Signs and Symptoms: Unlike canker sores that are usually white or yellow, cold sores tend to appear as clusters of red, raised blisters outside of the mouth (typically around the lips). They are highly contagious. Cold sores usually cause pain, a burning sensation, or itching before they burst and crust over.
Causes: Cold sores are caused by the herpes simplex virus (HSV)-1 and are highly contagious. The initial infection with the virus can be accompanied by flu-like symptoms and can cause painful oral lesions. Because there is no cure for the herpes virus, it remains inactive until triggered. Reoccurrence can occur when an individual has a fever, fatigue, stress, menstruation or from exposure to the sun.
Treatment: Cold sores typically heal by themselves within a week. Just like with canker sores, over the counter topical anaesthetics can provide some temporary relief. Your dentist may also prescribe antiviral drugs to reduce the healing time.
3) Tooth abscess
Signs and Symptoms: A tooth abscess typically presents as a "pimple" looking sore on the gum line. It occurs when there is a bacterial infection in the nerve of the tooth.
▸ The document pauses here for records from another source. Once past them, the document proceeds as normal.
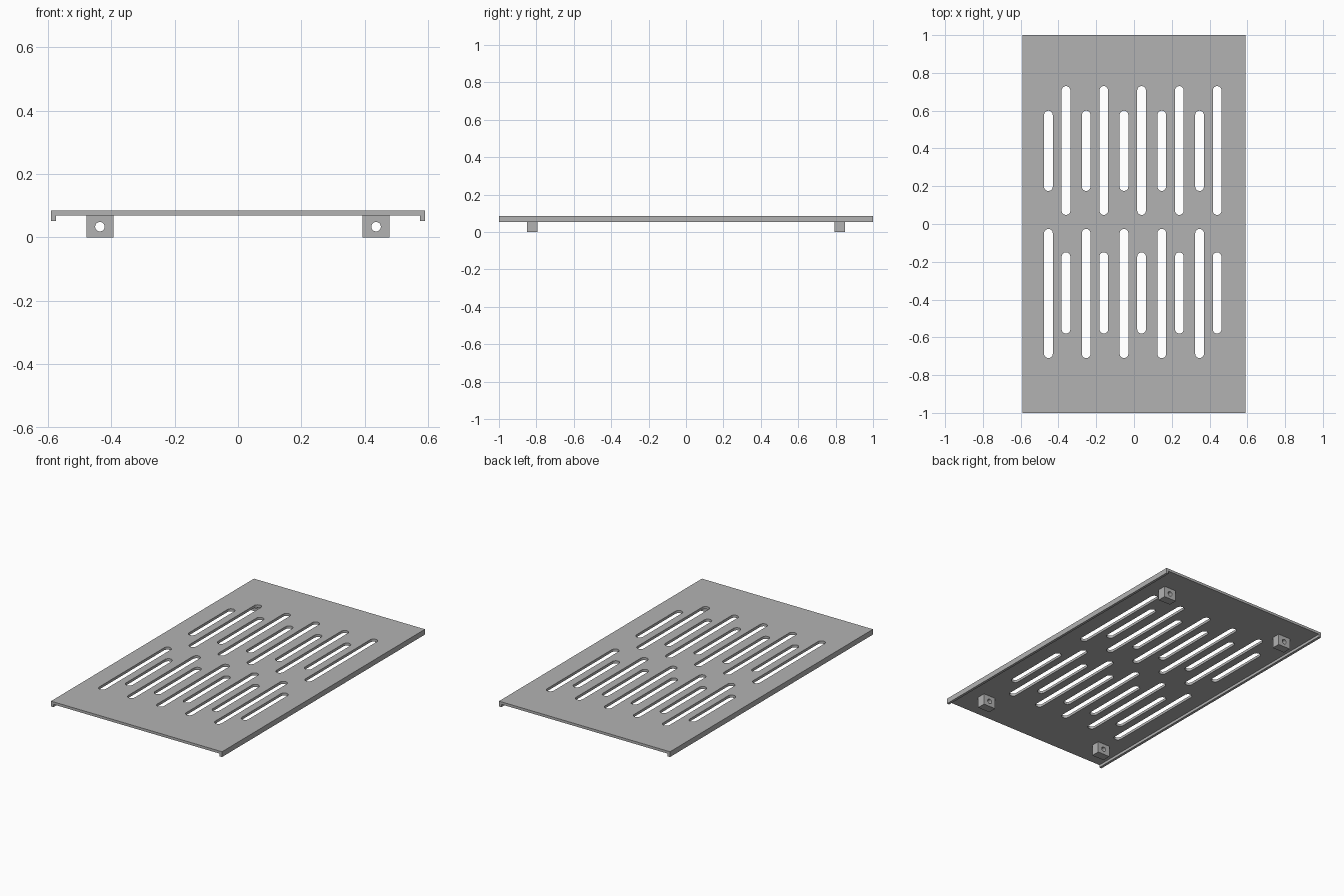
import bpy, bmesh
from math import sin, cos, pi
from mathutils import Vector

cube = bpy.data.objects.get("Cube")
if cube:
    bpy.data.objects.remove(cube, do_unlink=True)

grey = bpy.data.materials.new("mid grey")
grey.use_nodes = True
grey.diffuse_color = (0.45, 0.45, 0.45, 1)
grey.node_tree.nodes["Principled BSDF"].inputs["Base Color"].default_value = grey.diffuse_color

HALF_X, TOP, UNDER, LIP, RIM = 0.59, 0.085, 0.069, 0.052, 0.016


def prism(bm, outline, offset):
    """Extrude a flat outline along an offset vector."""
    face = bm.faces.new([bm.verts.new(p) for p in outline])
    out = bmesh.ops.extrude_face_region(bm, geom=[face], use_keep_orig=True)
    verts = [v for v in out["geom"] if isinstance(v, bmesh.types.BMVert)]
    bmesh.ops.translate(bm, verts=verts, vec=Vector(offset))


def make_object(name, bm):
    bmesh.ops.recalc_face_normals(bm, faces=bm.faces[:])
    mesh = bpy.data.meshes.new(name)
    bm.to_mesh(mesh)
    bm.free()
    mesh.materials.append(grey)
    obj = bpy.data.objects.new(name, mesh)
    bpy.context.collection.objects.link(obj)
    return obj


def cut(obj, cutter):
    """Subtract the cutter, bake the result and remove the cutter."""
    mod = obj.modifiers.new("cut", "BOOLEAN")
    mod.operation, mod.solver, mod.object = "DIFFERENCE", "EXACT", cutter
    cutter.hide_render = True
    bpy.ops.object.select_all(action="DESELECT")
    bpy.context.view_layer.objects.active = obj
    obj.select_set(True)
    bpy.ops.object.modifier_apply(modifier=mod.name)
    bpy.ops.object.shade_smooth_by_angle(angle=pi / 6)
    bpy.data.objects.remove(cutter, do_unlink=True)


# Cover plate: a shallow channel with a lip down each long side
half = [(HALF_X, TOP), (HALF_X, LIP), (HALF_X - RIM, LIP), (HALF_X - RIM, UNDER)]
section = half + [(-x, z) for x, z in reversed(half)]
bm = bmesh.new()
prism(bm, [(x, -1, z) for x, z in section], (0, 2, 0))
plate = make_object("vent_plate", bm)

# Round-ended vent slots, with two staggered column patterns
SLOT_R = 0.023
patterns = [(-0.453, [(0.175, 0.6), (-0.71, -0.026)]),
            (-0.36, [(0.048, 0.73), (-0.58, -0.15)])]
bm = bmesh.new()
for start, spans in patterns:
    for i in range(5):
        x = start + 0.2 * i
        for low, high in spans:
            outline = []
            for end, turn in ((high - SLOT_R, 0), (low + SLOT_R, pi)):
                for k in range(13):
                    a = turn + pi * k / 12
                    outline.append((x + SLOT_R * cos(a), end + SLOT_R * sin(a), 0))
            prism(bm, outline, (0, 0, 0.2))
cut(plate, make_object("slot_cutter", bm))

# Four mounting lugs under the plate, each with a screw hole along y
LUG_X, LUG_Y, LUG_W, LUG_D = 0.436, 0.822, 0.0425, 0.027
for sx, side in ((1, "left"), (-1, "right")):
    for sy, end in ((-1, "front"), (1, "back")):
        cx, y0 = sx * LUG_X, sy * LUG_Y - LUG_D
        corners = [(-1, 0), (1, 0), (1, UNDER), (-1, UNDER)]
        bm = bmesh.new()
        prism(bm, [(cx + s * LUG_W, y0, z) for s, z in corners], (0, 2 * LUG_D, 0))
        lug = make_object(f"{end}_{side}_lug", bm)
        bm = bmesh.new()
        angles = [2 * pi * k / 24 for k in range(24)]
        prism(bm, [(cx + 0.015 * cos(a), y0 - 0.05, 0.034 + 0.015 * sin(a)) for a in angles],
              (0, 0.2, 0))
        cut(lug, make_object("hole_cutter", bm))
Symptoms of a tooth abscess include severe toothache with pain, sensitivity to hot and cold beverages or food, fever, and swollen lymph nodes.
Causes: A tooth abscess can occur due to decay in a tooth. More specifically, it occurs when bacteria enters the dental pulp, nerves and blood vessels of the tooth. The bacterial infection causes pain and inflammation. Because the inflammation occurs in a tight space, pus is forced into a "pocket" (abscess) at the tip of the root.
Treatment: If diagnosed early enough through a dental examination and xrays, a root canal treatment can typically eliminate the infection to save the tooth. This is often accompanied by a round of antibiotics to stop the bacterial infection. However, if the tooth cannot be saved, the dentist will have to extract the tooth.
If you have a mouth sore that has been present for more than a week, it is advised to seek dental treatment. However, if the sore is causing you pain and/or it presents with other symptoms such as a fever, it is recommended to seek dental treatment as soon as possible.